In Lock mode, the centre differential ensures a 50/50 torque distribution. Lock, and Auto, can be engaged at any speed, although the former is only operational at speeds below 30 km/h.
High-specification LE models are fitted with 4X4-i (for "intelligent"). It comes with hill start assist (that also works when a vehicle is reversing up a slope) and hill descent control that uses compression braking to descend steep slopes at a constant 7 km/h. It is operated via a switch on the centre console when the drive system is in Lock mode.
The intelligent system comes with yaw-rate and steering angle sensors that work together with Vehicle Dynamic Control (or ESP) to monitor the driver's intended direction versus the actual direction and then brakes individual wheels, and even reduces engine power, to help correct under- or oversteer.
All models are equipped with ABS with brake assist and EBD although the high-end models also have Active Brake Limited Slip (ABLS) that uses the ABS to act as a diff lock and redirects torque when any wheel loses traction.
New X-Trail shares its platform with smaller sibling Qashqai, even though its wheelbase has grown by 5 mm and its overall length, at 4 360 mm, is more by 175 mm longer.
This is mostly evidenced in the load bay though, which has a neat double-floor arrangement offering a variety of storage and load options. It's vinyl too, so a quick hose down should ensure it remains mostly clean. A full-sized spare wheel is housed beneath the load bay's floor.
Overall, the new X-Trail is quite a step up from before.

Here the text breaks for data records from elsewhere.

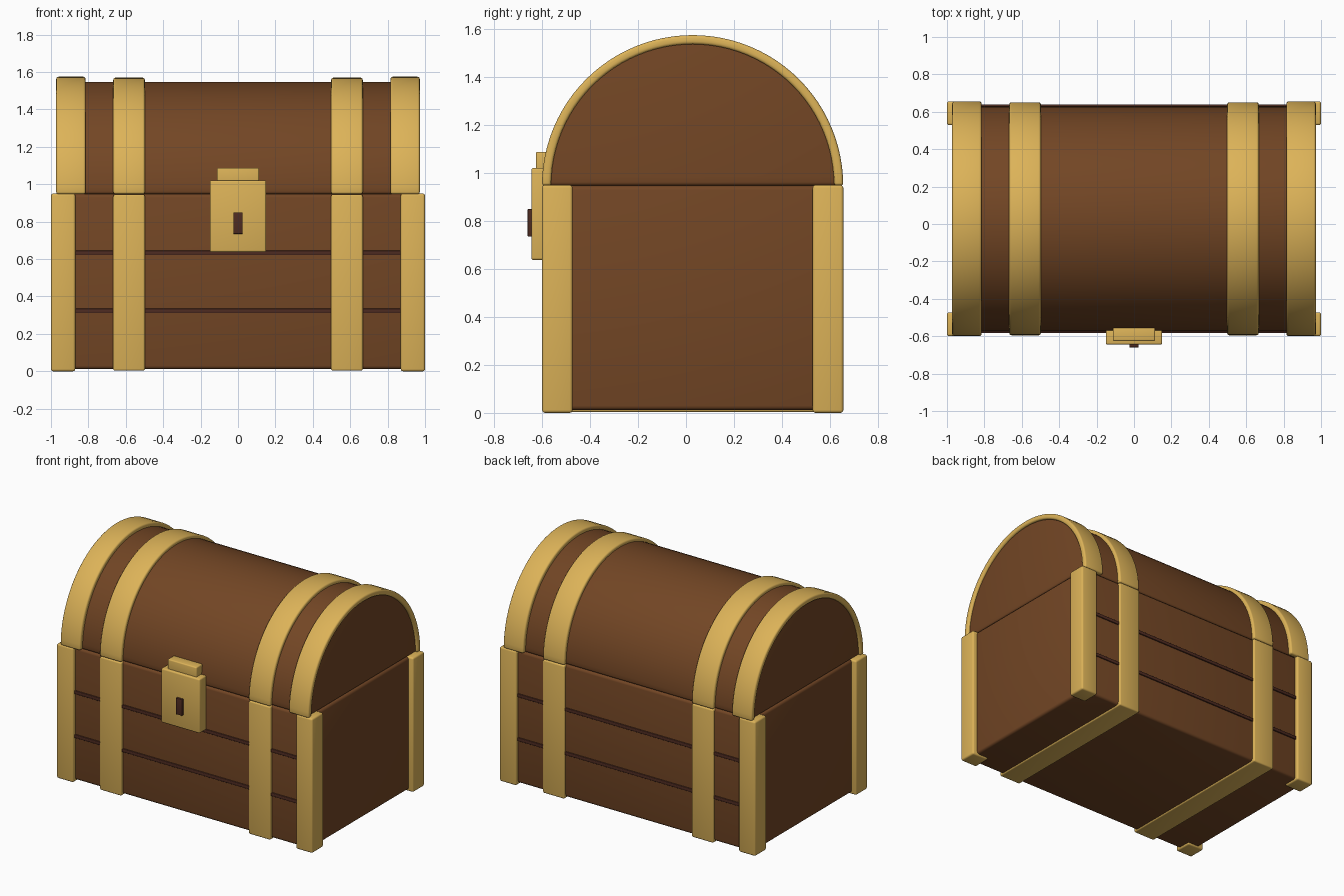
import bpy, bmesh, math

if "Cube" in bpy.data.objects:
    bpy.data.objects.remove(bpy.data.objects["Cube"], do_unlink=True)

MID_Y = 0.0275   # depth centre of the chest body
SEAM_Z = 0.947   # where the lid meets the body


def make_material(name, rgb):
    mat = bpy.data.materials.new(name)
    mat.use_nodes = True
    mat.diffuse_color = (*rgb, 1)
    mat.node_tree.nodes["Principled BSDF"].inputs["Base Color"].default_value = (*rgb, 1)
    return mat


wood = make_material("wood_brown", (0.17, 0.061, 0.018))
gold = make_material("gold", (0.72, 0.45, 0.098))
dark = make_material("dark_brown", (0.076, 0.024, 0.015))


def finish(bm, name, mat, bevel):
    """Round the sharp edges, then turn the bmesh into a smooth-shaded object."""
    bmesh.ops.recalc_face_normals(bm, faces=bm.faces)
    if bevel:
        sharp = [e for e in bm.edges if e.calc_face_angle(0) > math.radians(40)]
        bmesh.ops.bevel(bm, geom=sharp, offset=bevel, segments=3,
                        profile=0.5, affect='EDGES', clamp_overlap=True)
    mesh = bpy.data.meshes.new(name)
    bm.to_mesh(mesh)
    bm.free()
    mesh.materials.append(mat)
    obj = bpy.data.objects.new(name, mesh)
    bpy.context.collection.objects.link(obj)
    bpy.ops.object.select_all(action='DESELECT')
    obj.select_set(True)
    bpy.context.view_layer.objects.active = obj
    bpy.ops.object.shade_smooth_by_angle(angle=math.radians(40))
    return obj


def box(name, x, y, z, mat, bevel=0.012):
    """Box from (min, max) ranges."""
    bm = bmesh.new()
    bmesh.ops.create_cube(bm, size=1)
    for v in bm.verts:
        for i, (lo, hi) in enumerate((x, y, z)):
            v.co[i] = lo if v.co[i] < 0 else hi
    return finish(bm, name, mat, bevel)


def arch(name, x, outer, mat, inner=0, bevel=0.012, steps=48):
    """Half disc, or half ring when inner is set, extruded along x."""
    def arc(radius):
        return [(MID_Y + radius * math.cos(math.pi * i / steps),
                 SEAM_Z + radius * math.sin(math.pi * i / steps))
                for i in range(steps + 1)]
    bm = bmesh.new()
    profile = arc(outer) + (arc(inner)[::-1] if inner else [])
    face = bm.faces.new([bm.verts.new((x[0], y, z)) for y, z in profile])
    grown = bmesh.ops.extrude_face_region(bm, geom=[face])
    for v in grown["geom"]:
        if isinstance(v, bmesh.types.BMVert):
            v.co.x = x[1]
    return finish(bm, name, mat, bevel)


def span(side, lo, hi):
    """Range mirrored to the given side."""
    return tuple(sorted((side * lo, side * hi)))


# Wooden body and rounded lid
box("body", (-0.965, 0.965), (-0.575, 0.632), (0.012, SEAM_Z), wood, 0.018)
arch("lid", (-0.957, 0.957), 0.6, wood, bevel=0.015)

# Dark seams between the planks, front and back
for level, z in (("lower", 0.323), ("upper", 0.633)):
    for face, y in (("front", -0.572), ("back", 0.629)):
        box(f"{level}_{face}_plank_seam", (-0.88, 0.88),
            (y - 0.011, y + 0.011), (z - 0.012, z + 0.012), dark, 0.004)

# Gold fittings, mirrored left and right
for side, label in ((1, "left"), (-1, "right")):
    for face, y in (("front", (-0.6, -0.473)), ("back", (0.528, 0.656))):
        box(f"{label}_{face}_corner", span(side, 0.87, 1.0), y, (0, 0.95), gold)
    box(f"{label}_body_strap", span(side, 0.498, 0.667),
        (-0.594, 0.65), (0.003, 0.945), gold, 0.01)
    arch(f"{label}_inner_lid_band", span(side, 0.498, 0.667), 0.623, gold, 0.585)
    arch(f"{label}_outer_lid_band", span(side, 0.815, 0.972), 0.628, gold, 0.59)

# Latch with keyhole
box("latch_tab", (-0.113, 0.113), (-0.626, -0.555), (0.99, 1.088), gold, 0.008)
box("latch_plate", (-0.151, 0.151), (-0.645, -0.565), (0.637, 1.021), gold, 0.01)
box("keyhole", (-0.025, 0.025), (-0.66, -0.63), (0.735, 0.85), dark, 0.003)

But with stiff competition in a segment occupied by the Honda CR-V, Toyota RAV4, Land Rover Freelander 2, Hyundai Tucson and (shortly) Volkswagen Tiguan, Nissan had to bring something to the fight.
The front-wheel drive version is fine for climbing kerbs and if you honestly don't need all-wheel drive, it's more than capable in most situations. That is, unless you object to poking your hand through the steering wheel to reach the trip computer's controls?
If you're hankering after the finer things in life, such as Bluetooth connectivity and steering wheel controls, mixed with a bit of rough and tumble, the more hard-core offerings are unlikely to disappoint.
2.0 4X2 XE - R255 600
2.5 4X4 SE - R325 200
2.5 4X4 SE CVT - R342 600
2.5 4X4 LE - R352 800
2.5 4X4 LE CVT - R368 100
All models come with a three-year/90 000 km service plan and a three-year/100 000 km warranty